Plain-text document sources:
┄┄┄┄┄┄
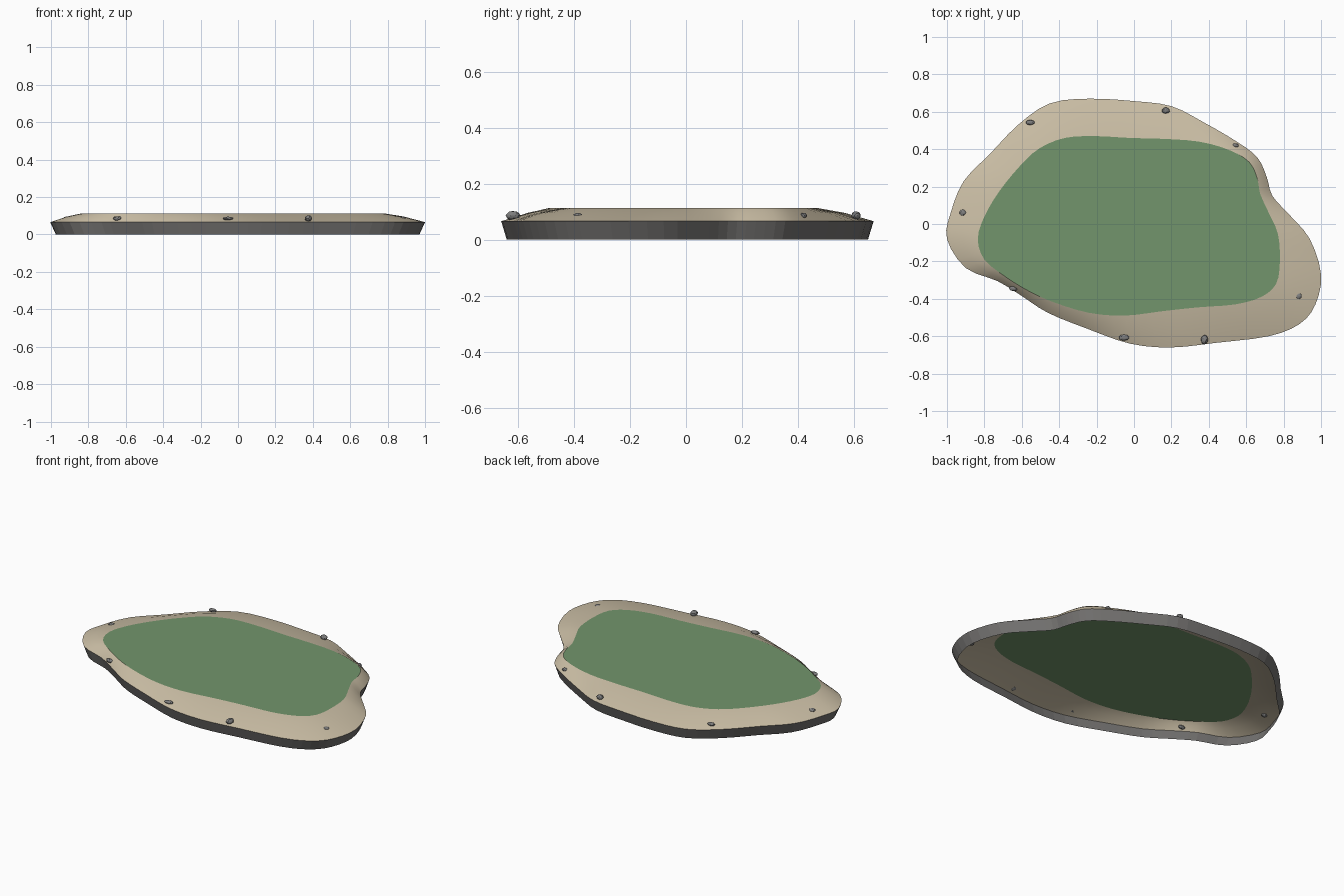
import bpy, bmesh, math, random
from mathutils import Vector

random.seed(4)
cube = bpy.data.objects.get("Cube")
if cube:
    bpy.data.objects.remove(cube, do_unlink=True)


def material(name, color):
    mat = bpy.data.materials.new(name)
    mat.use_nodes = True
    mat.diffuse_color = (*color, 1)
    mat.node_tree.nodes["Principled BSDF"].inputs["Base Color"].default_value = (*color, 1)
    return mat


grass = material("grass green", (0.17, 0.30, 0.15))
sand = material("pale sand", (0.60, 0.52, 0.38))
rock = material("cliff grey", (0.17, 0.165, 0.16))
pebble = material("stone grey", (0.21, 0.21, 0.21))

# Matching control points around the shoreline and the lawn edge
SHORE = [(1, -.27), (.97, -.43), (.885, -.535), (.72, -.6), (.44, -.635), (.2, -.66),
         (-.02, -.64), (-.25, -.56), (-.46, -.475), (-.6, -.385), (-.73, -.305),
         (-.9, -.235), (-1, -.08), (-.98, .06), (-.91, .23), (-.77, .375),
         (-.62, .53), (-.45, .645), (-.24, .67), (0, .657), (.2, .63), (.37, .545),
         (.55, .44), (.66, .355), (.71, .25), (.74, .15), (.83, .05), (.94, -.08)]
LAWN = [(.78, -.2), (.76, -.32), (.68, -.39), (.54, -.43), (.35, -.445), (.16, -.465),
        (-.05, -.49), (-.24, -.475), (-.425, -.42), (-.56, -.36), (-.69, -.28),
        (-.8, -.19), (-.835, -.08), (-.8, .04), (-.72, .175), (-.61, .31),
        (-.505, .405), (-.37, .46), (-.21, .47), (-.02, .46), (.16, .455), (.35, .44),
        (.51, .395), (.617, .33), (.66, .24), (.675, .16), (.725, .05), (.77, -.055)]


def smooth_loop(points, steps=3):
    """Closed Catmull-Rom curve through the points."""
    pts = [Vector(p) for p in points]
    n = len(pts)
    out = []
    for i in range(n):
        a, b, c, d = (pts[(i + k) % n] for k in (-1, 0, 1, 2))
        for s in range(steps):
            t = s / steps
            out.append(b + (c - a) * t / 2 + (a - b * 2.5 + c * 2 - d / 2) * t ** 2
                       + (b * 1.5 - a / 2 - c * 1.5 + d / 2) * t ** 3)
    return out


def make_object(name, bm, mat, smooth):
    mesh = bpy.data.meshes.new(name)
    for face in bm.faces:
        face.smooth = smooth
    bm.to_mesh(mesh)
    bm.free()
    mesh.materials.append(mat)
    obj = bpy.data.objects.new(name, mesh)
    bpy.context.collection.objects.link(obj)
    return obj


def loft(name, rings, mat, smooth):
    """Skin open bands between (outline, height) rings, lowest first."""
    bm = bmesh.new()
    loops = [[bm.verts.new((p.x, p.y, z)) for p in outline] for outline, z in rings]
    for low, high in zip(loops, loops[1:]):
        for i in range(len(low)):
            j = (i + 1) % len(low)
            # Loops run clockwise, so this order faces outward
            bm.faces.new((low[j], low[i], high[i], high[j]))
    return make_object(name, bm, mat, smooth)


shore, lawn = smooth_loop(SHORE), smooth_loop(LAWN)
between = [a.lerp(b, 0.52) for a, b in zip(shore, lawn)]
foot = [p * 0.97 for p in shore]
RIM, TOP = 0.066, 0.113

# Hollow island shell: cliff skirt, beach slope and flat lawn
loft("cliff_skirt", [(foot, 0), (shore, RIM)], rock, False)
loft("sand_beach", [(shore, RIM), (between, 0.096), (lawn, TOP)], sand, True)

bm = bmesh.new()
edge = [bm.verts.new((p.x, p.y, TOP)) for p in lawn]
bm.faces.new(edge)
bmesh.ops.triangulate(bm, faces=bm.faces[:])
for f in bm.faces:
    f.normal_update()
    if f.normal.z < 0:
        f.normal_flip()
make_object("grass_lawn", bm, grass, False)

# Small stones half sunk in the beach: x, y, half width, half depth, half height
STONES = [(-.555, .543, .024, .014, .011), (.17, .607, .022, .017, .015),
          (.543, .42, .018, .012, .011), (-.915, .06, .018, .017, .01),
          (-.645, -.345, .024, .014, .012), (-.053, -.607, .03, .016, .009),
          (.377, -.618, .019, .026, .017), (.88, -.385, .018, .018, .009)]
for number, (x, y, w, d, h) in enumerate(STONES, 1):
    bm = bmesh.new()
    bmesh.ops.create_icosphere(bm, subdivisions=2, radius=1)
    for v in bm.verts:
        v.co *= random.uniform(0.92, 1.06)
        v.co = Vector((x + v.co.x * w, y + v.co.y * d, 0.086 + v.co.z * h))
    make_object(f"beach_stone_{number}", bm, pebble, False)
┄┄┄┄┄┄
About this task
Leave out every line above except those from the line with "random.seed(4)" up to and including the line with "obj = bpy.data.objects.new(name, mesh)", and copy those exactly.

Written response
random.seed(4)
cube = bpy.data.objects.get("Cube")
if cube:
    bpy.data.objects.remove(cube, do_unlink=True)


def material(name, color):
    mat = bpy.data.materials.new(name)
    mat.use_nodes = True
    mat.diffuse_color = (*color, 1)
    mat.node_tree.nodes["Principled BSDF"].inputs["Base Color"].default_value = (*color, 1)
    return mat


grass = material("grass green", (0.17, 0.30, 0.15))
sand = material("pale sand", (0.60, 0.52, 0.38))
rock = material("cliff grey", (0.17, 0.165, 0.16))
pebble = material("stone grey", (0.21, 0.21, 0.21))

# Matching control points around the shoreline and the lawn edge
SHORE = [(1, -.27), (.97, -.43), (.885, -.535), (.72, -.6), (.44, -.635), (.2, -.66),
         (-.02, -.64), (-.25, -.56), (-.46, -.475), (-.6, -.385), (-.73, -.305),
         (-.9, -.235), (-1, -.08), (-.98, .06), (-.91, .23), (-.77, .375),
         (-.62, .53), (-.45, .645), (-.24, .67), (0, .657), (.2, .63), (.37, .545),
         (.55, .44), (.66, .355), (.71, .25), (.74, .15), (.83, .05), (.94, -.08)]
LAWN = [(.78, -.2), (.76, -.32), (.68, -.39), (.54, -.43), (.35, -.445), (.16, -.465),
        (-.05, -.49), (-.24, -.475), (-.425, -.42), (-.56, -.36), (-.69, -.28),
        (-.8, -.19), (-.835, -.08), (-.8, .04), (-.72, .175), (-.61, .31),
        (-.505, .405), (-.37, .46), (-.21, .47), (-.02, .46), (.16, .455), (.35, .44),
        (.51, .395), (.617, .33), (.66, .24), (.675, .16), (.725, .05), (.77, -.055)]


def smooth_loop(points, steps=3):
    """Closed Catmull-Rom curve through the points."""
    pts = [Vector(p) for p in points]
    n = len(pts)
    out = []
    for i in range(n):
        a, b, c, d = (pts[(i + k) % n] for k in (-1, 0, 1, 2))
        for s in range(steps):
            t = s / steps
            out.append(b + (c - a) * t / 2 + (a - b * 2.5 + c * 2 - d / 2) * t ** 2
                       + (b * 1.5 - a / 2 - c * 1.5 + d / 2) * t ** 3)
    return out


def make_object(name, bm, mat, smooth):
    mesh = bpy.data.meshes.new(name)
    for face in bm.faces:
        face.smooth = smooth
    bm.to_mesh(mesh)
    bm.free()
    mesh.materials.append(mat)
    obj = bpy.data.objects.new(name, mesh)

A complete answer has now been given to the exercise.